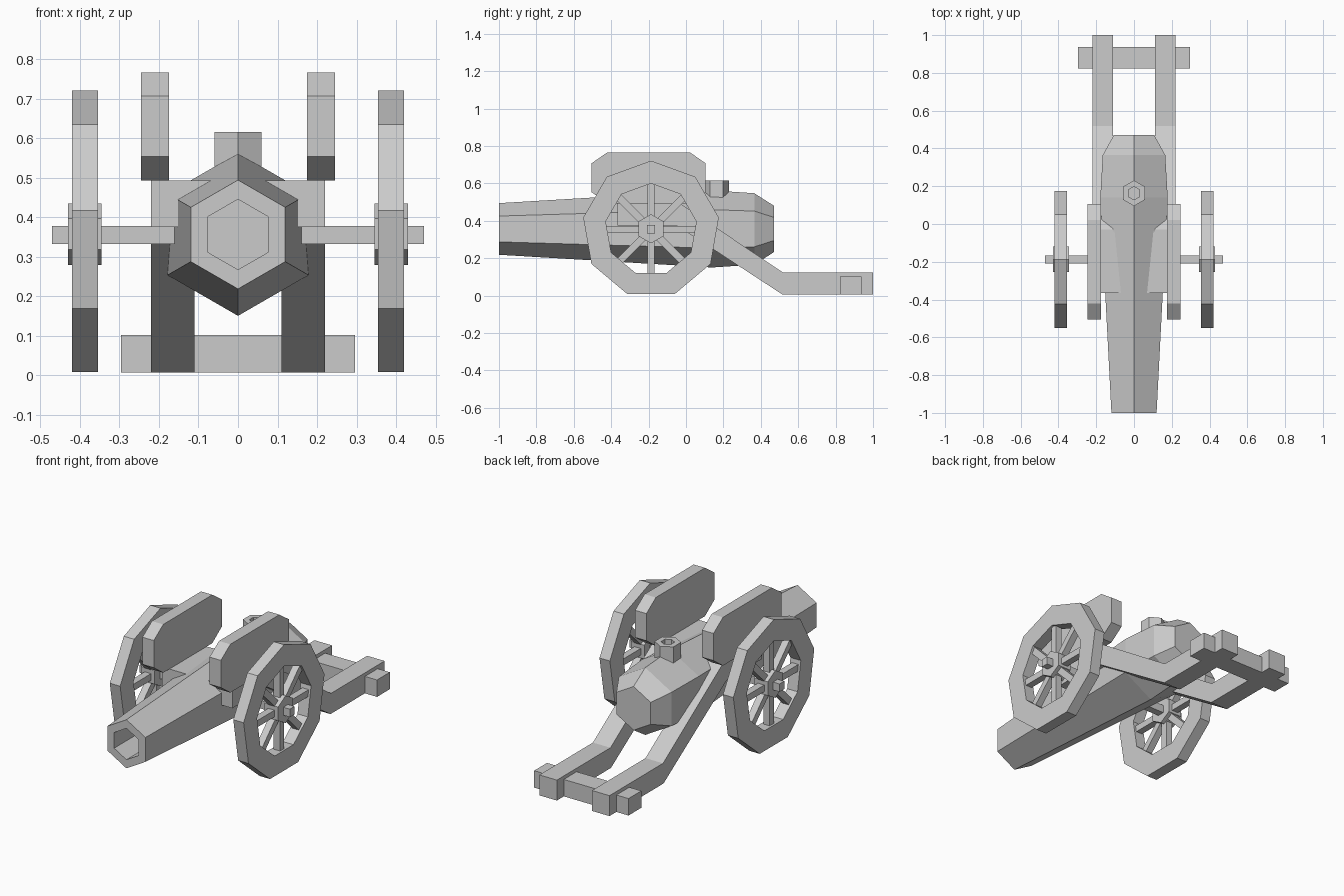
import bpy, bmesh
from math import sin, cos, tau, pi
from mathutils import Matrix, Vector

cube = bpy.data.objects.get("Cube")
if cube:
    bpy.data.objects.remove(cube, do_unlink=True)

grey = bpy.data.materials.new("plain_grey")
grey.use_nodes = True
grey.diffuse_color = (0.6, 0.6, 0.6, 1)
grey.node_tree.nodes["Principled BSDF"].inputs["Base Color"].default_value = (0.6, 0.6, 0.6, 1)


def finish(name, bm):
    bmesh.ops.recalc_face_normals(bm, faces=bm.faces)
    mesh = bpy.data.meshes.new(name)
    bm.to_mesh(mesh)
    bm.free()
    mesh.materials.append(grey)
    obj = bpy.data.objects.new(name, mesh)
    bpy.context.collection.objects.link(obj)
    return obj


def loft(name, rings, closed=False):
    """Skin a list of equal point rings, capping the ends or joining them."""
    bm = bmesh.new()
    loops = [[bm.verts.new(p) for p in ring] for ring in rings]
    n = len(loops[0])
    pairs = list(zip(loops, loops[1:]))
    if closed:
        pairs.append((loops[-1], loops[0]))
    else:
        bm.faces.new(loops[0])
        bm.faces.new(loops[-1])
    for a, b in pairs:
        for i in range(n):
            j = (i + 1) % n
            bm.faces.new((a[i], a[j], b[j], b[i]))
    return finish(name, bm)


def polygon(n, r):
    """Regular polygon with a corner on the second axis."""
    return [(r * sin(tau * i / n), r * cos(tau * i / n)) for i in range(n)]


def side_plate(name, profile, x0, x1):
    """Extrude a (y, z) profile across x."""
    return loft(name, [[(x, y, z) for y, z in profile] for x in (x0, x1)])


def box(name, lo, hi):
    y0, z0, y1, z1 = lo[1], lo[2], hi[1], hi[2]
    return side_plate(name, [(y0, z0), (y1, z0), (y1, z1), (y0, z1)], lo[0], hi[0])


# Barrel with a hollow bore: (y, radius) from bore floor to breech
BARREL_Z = 0.356
sections = [(-0.4, 0.089), (-1, 0.089), (-1, 0.138), (0.14, 0.206), (0.365, 0.191), (0.47, 0.124)]
loft("barrel", [[(x, y, BARREL_Z + z) for x, z in polygon(6, r)] for y, r in sections])

# Vent cup on top of the barrel: (z, radius)
cup = [(0.575, 0.035), (0.616, 0.035), (0.616, 0.068), (0.5, 0.068)]
loft("vent_cup", [[(x, 0.163 + y, z) for x, y in polygon(6, r)] for z, r in cup])

# Axle and rear crossbar
WY, WZ = -0.187, 0.353
box("axle", (-0.471, WY - 0.021, WZ - 0.021), (0.471, WY + 0.021, WZ + 0.024))
box("rear_crossbar", (-0.296, 0.823, 0.006), (0.296, 0.938, 0.102))

trail = [(-0.365, 0.375), (-0.05, 0.375), (0.515, 0.006), (1, 0.006),
         (1, 0.122), (0.52, 0.122), (-0.03, 0.492), (-0.365, 0.492)]
guard = [(-0.505, 0.553), (-0.42, 0.492), (0.02, 0.492), (0.105, 0.553),
         (0.105, 0.707), (0.02, 0.766), (-0.42, 0.766), (-0.505, 0.707)]

for side, s in (("left", 1), ("right", -1)):
    # Carriage: bent trail beam, cradle block under the barrel, upper guard
    side_plate(side + "_trail", trail, s * 0.11, s * 0.22)
    box(side + "_cradle", (s * 0.05, -0.365, 0.375), (s * 0.115, -0.04, 0.492))
    side_plate(side + "_guard", guard, s * 0.175, s * 0.246)

    # Nine-sided wheel rim
    corners = [(0.355, 0.368), (0.42, 0.368), (0.42, 0.246), (0.355, 0.246)]
    loft(side + "_wheel_rim",
         [[(s * x, WY + y, WZ + z) for y, z in polygon(9, r)] for x, r in corners], closed=True)

    # Six-sided hub
    side_plate(side + "_wheel_hub", [(WY + y, WZ + z + 0.004) for y, z in polygon(6, 0.078)],
               s * 0.345, s * 0.43)

    # Eight spokes
    bm = bmesh.new()
    for i in range(8):
        m = (Matrix.Translation((s * 0.3875, WY, WZ)) @ Matrix.Rotation(i * pi / 4, 4, "X")
             @ Matrix.Translation((0, 0, 0.145)) @ Matrix.Diagonal((0.04, 0.038, 0.2, 1)))
        bmesh.ops.create_cube(bm, size=1, matrix=m)
    finish(side + "_wheel_spokes", bm)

EXERCISE DIRECTIONS - For this task, copy every line of the material in which "sections" appears.

EXERCISE RESULT -
sections = [(-0.4, 0.089), (-1, 0.089), (-1, 0.138), (0.14, 0.206), (0.365, 0.191), (0.47, 0.124)]
loft("barrel", [[(x, y, BARREL_Z + z) for x, z in polygon(6, r)] for y, r in sections])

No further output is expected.